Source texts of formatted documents
*****
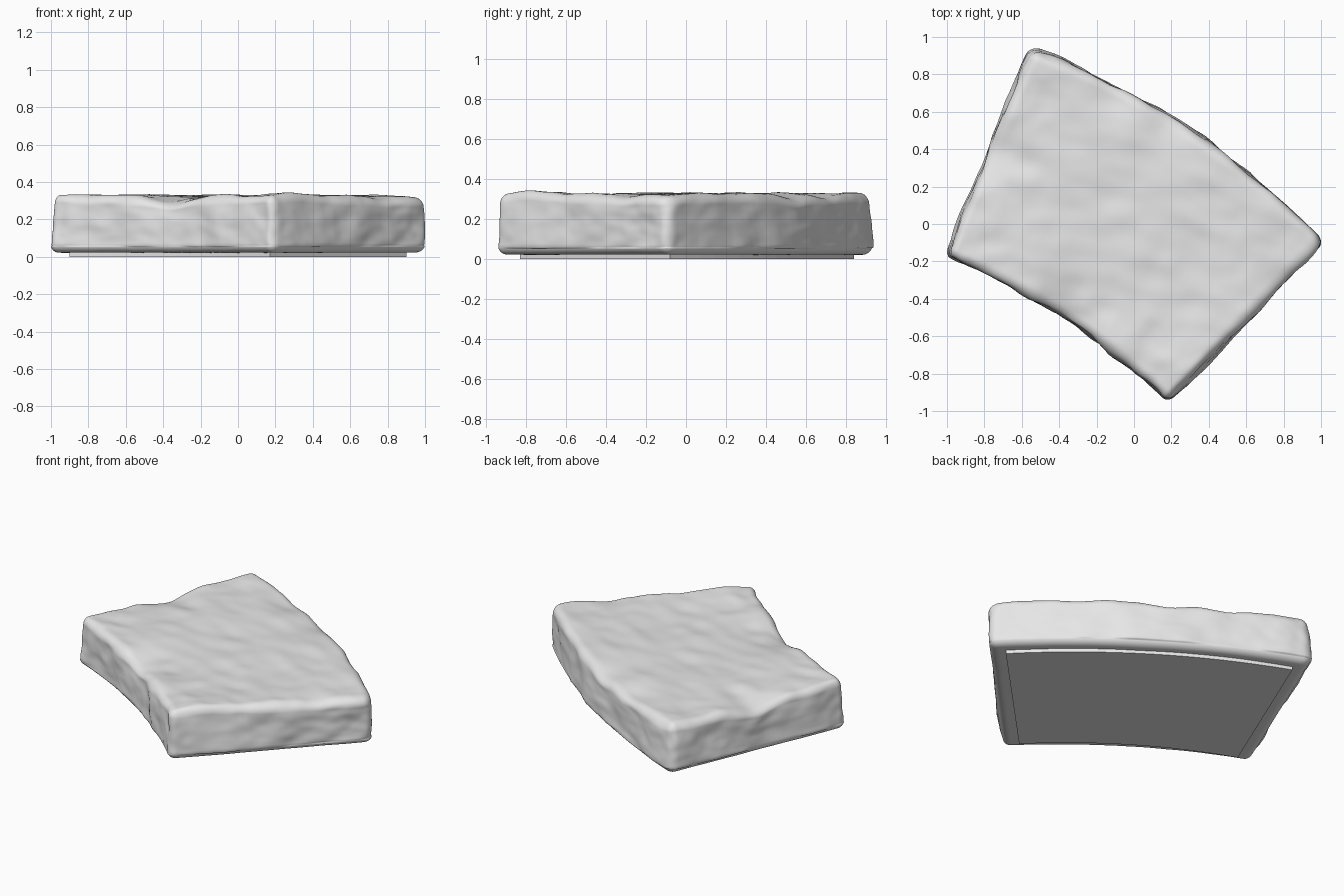
import bpy
import bmesh
import math
from mathutils import Vector, noise

cube = bpy.data.objects.get("Cube")
if cube:
    bpy.data.objects.remove(cube)

# One stone colour for everything
stone = bpy.data.materials.new("grey_stone")
stone.use_nodes = True
COLOUR = (0.8, 0.8, 0.8, 1)
stone.diffuse_color = COLOUR
stone.node_tree.nodes["Principled BSDF"].inputs["Base Color"].default_value = COLOUR

OUTWARD = Vector((0.55, 0.83))  # direction in which both curved edges bulge


def wedge(u, v, corners, bulge_in, bulge_out):
    """Map u (along the arc) and v (inner to outer edge) onto a ring segment."""
    in_a, in_b, out_a, out_b = [Vector(c) for c in corners]
    bow = 4 * u * (1 - u)
    inner = in_a.lerp(in_b, u) + OUTWARD * bulge_in * bow
    outer = out_a.lerp(out_b, u) + OUTWARD * bulge_out * bow
    return inner.lerp(outer, v)


def make_object(name, bm):
    bmesh.ops.recalc_face_normals(bm, faces=bm.faces)
    mesh = bpy.data.meshes.new(name)
    bm.to_mesh(mesh)
    bm.free()
    mesh.materials.append(stone)
    obj = bpy.data.objects.new(name, mesh)
    bpy.context.collection.objects.link(obj)
    return obj


# Worn stone slab: rounded box, roughened, then bent into the ring segment
SLAB = [(-1.01, -0.16), (0.175, -0.94), (-0.55, 0.95), (1.01, -0.08)]
HALF = Vector((0.8, 0.57, 0.152))
BOTTOM, RADIUS = 0.022, 0.05
# Dips (positive) and swells (negative) in the top: x, y, radius, depth
DENTS = [(-0.38, -0.5, 0.14, 0.045), (-0.78, 0.4, 0.13, 0.05),
         (0.2, 0.56, 0.12, 0.03), (-0.1, 0.72, 0.12, 0.02),
         (0.75, -0.3, 0.12, 0.02), (0.95, -0.08, 0.15, 0.012),
         (0.27, -0.75, 0.18, -0.022), (-0.95, -0.15, 0.12, -0.014),
         (-0.5, 0.85, 0.15, -0.01), (-0.15, -0.42, 0.08, 0.012),
         (-0.58, 0.34, 0.07, 0.012)]

bm = bmesh.new()
bmesh.ops.create_cube(bm, size=2)
bmesh.ops.subdivide_edges(bm, edges=bm.edges[:], cuts=63, use_grid_fill=True)
for vert in bm.verts:
    # crowd the rows towards the edges so the rounding is fine
    p = Vector([math.sin(c * math.pi / 2) * h for c, h in zip(vert.co, HALF)])
    core = Vector([max(-h + RADIUS, min(h - RADIUS, c)) for c, h in zip(p, HALF)])
    normal = (p - core).normalized()
    p = core + normal * RADIUS

    # hewn roughness: strongest on the sides, soft on top, nearly none below
    side = 1 - abs(normal.z)
    rough = (noise.noise(p * 2.7) * 0.016 + noise.noise(p * 7) * 0.011
             + noise.noise(p * 17) * 0.004)
    streak = noise.noise(Vector((p.x * 4 + p.y * 2, p.y * 9 - p.x * 4, 3))) * 0.008
    strength = 1 if normal.z > -0.3 else 0.2
    p += normal * (rough * (0.6 + 0.4 * side) + streak * max(normal.z, 0)) * strength

    u, v = p.x / HALF.x / 2 + 0.5, p.y / HALF.y / 2 + 0.5
    xy = wedge(u, v, SLAB, 0.075, 0.1)
    height = (p.z + HALF.z) / (2 * HALF.z)
    drop = sum(d * math.exp(-((xy.x - x) ** 2 + (xy.y - y) ** 2) / r ** 2)
               for x, y, r, d in DENTS)
    xy *= 1 - 0.014 * height
    z = BOTTOM + p.z + HALF.z - drop * max(height, 0) ** 2
    vert.co = (xy.x, xy.y, z)

# fit the width exactly and centre the footprint
xs = [v.co.x for v in bm.verts]
ys = [v.co.y for v in bm.verts]
fit = 2 / (max(xs) - min(xs))
middle = Vector(((max(xs) + min(xs)) / 2, (max(ys) + min(ys)) / 2, 0))
for vert in bm.verts:
    moved = (vert.co - middle) * fit
    vert.co = (moved.x, moved.y, vert.co.z)
for face in bm.faces:
    face.smooth = True
make_object("stone_slab", bm)

# Thin flat plate under the slab
PLATE = [(-0.9, -0.14), (0.17, -0.83), (-0.49, 0.84), (0.9, -0.08)]
STEPS = 16
bm = bmesh.new()
outline = [(i / STEPS, 0) for i in range(STEPS + 1)]
outline += [(1 - i / STEPS, 1) for i in range(STEPS + 1)]
loop = []
for u, v in outline:
    xy = wedge(u, v, PLATE, 0.07, 0.09)
    loop.append(bm.verts.new((xy.x, xy.y, 0)))
base = bm.faces.new(loop)
top = bmesh.ops.extrude_face_region(bm, geom=[base])["geom"]
bmesh.ops.translate(bm, vec=(0, 0, 0.035),
                    verts=[g for g in top if isinstance(g, bmesh.types.BMVert)])
make_object("base_plate", bm)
*****
(TASK BRIEF): Say again, exactly, only those lines of the records that run from the start through the line with "obj = bpy.data.objects.new(name, mesh)". Pictures are to be skipped.

(EXPECTED ANSWER):
import bpy
import bmesh
import math
from mathutils import Vector, noise

cube = bpy.data.objects.get("Cube")
if cube:
    bpy.data.objects.remove(cube)

# One stone colour for everything
stone = bpy.data.materials.new("grey_stone")
stone.use_nodes = True
COLOUR = (0.8, 0.8, 0.8, 1)
stone.diffuse_color = COLOUR
stone.node_tree.nodes["Principled BSDF"].inputs["Base Color"].default_value = COLOUR

OUTWARD = Vector((0.55, 0.83))  # direction in which both curved edges bulge


def wedge(u, v, corners, bulge_in, bulge_out):
    """Map u (along the arc) and v (inner to outer edge) onto a ring segment."""
    in_a, in_b, out_a, out_b = [Vector(c) for c in corners]
    bow = 4 * u * (1 - u)
    inner = in_a.lerp(in_b, u) + OUTWARD * bulge_in * bow
    outer = out_a.lerp(out_b, u) + OUTWARD * bulge_out * bow
    return inner.lerp(outer, v)


def make_object(name, bm):
    bmesh.ops.recalc_face_normals(bm, faces=bm.faces)
    mesh = bpy.data.meshes.new(name)
    bm.to_mesh(mesh)
    bm.free()
    mesh.materials.append(stone)
    obj = bpy.data.objects.new(name, mesh)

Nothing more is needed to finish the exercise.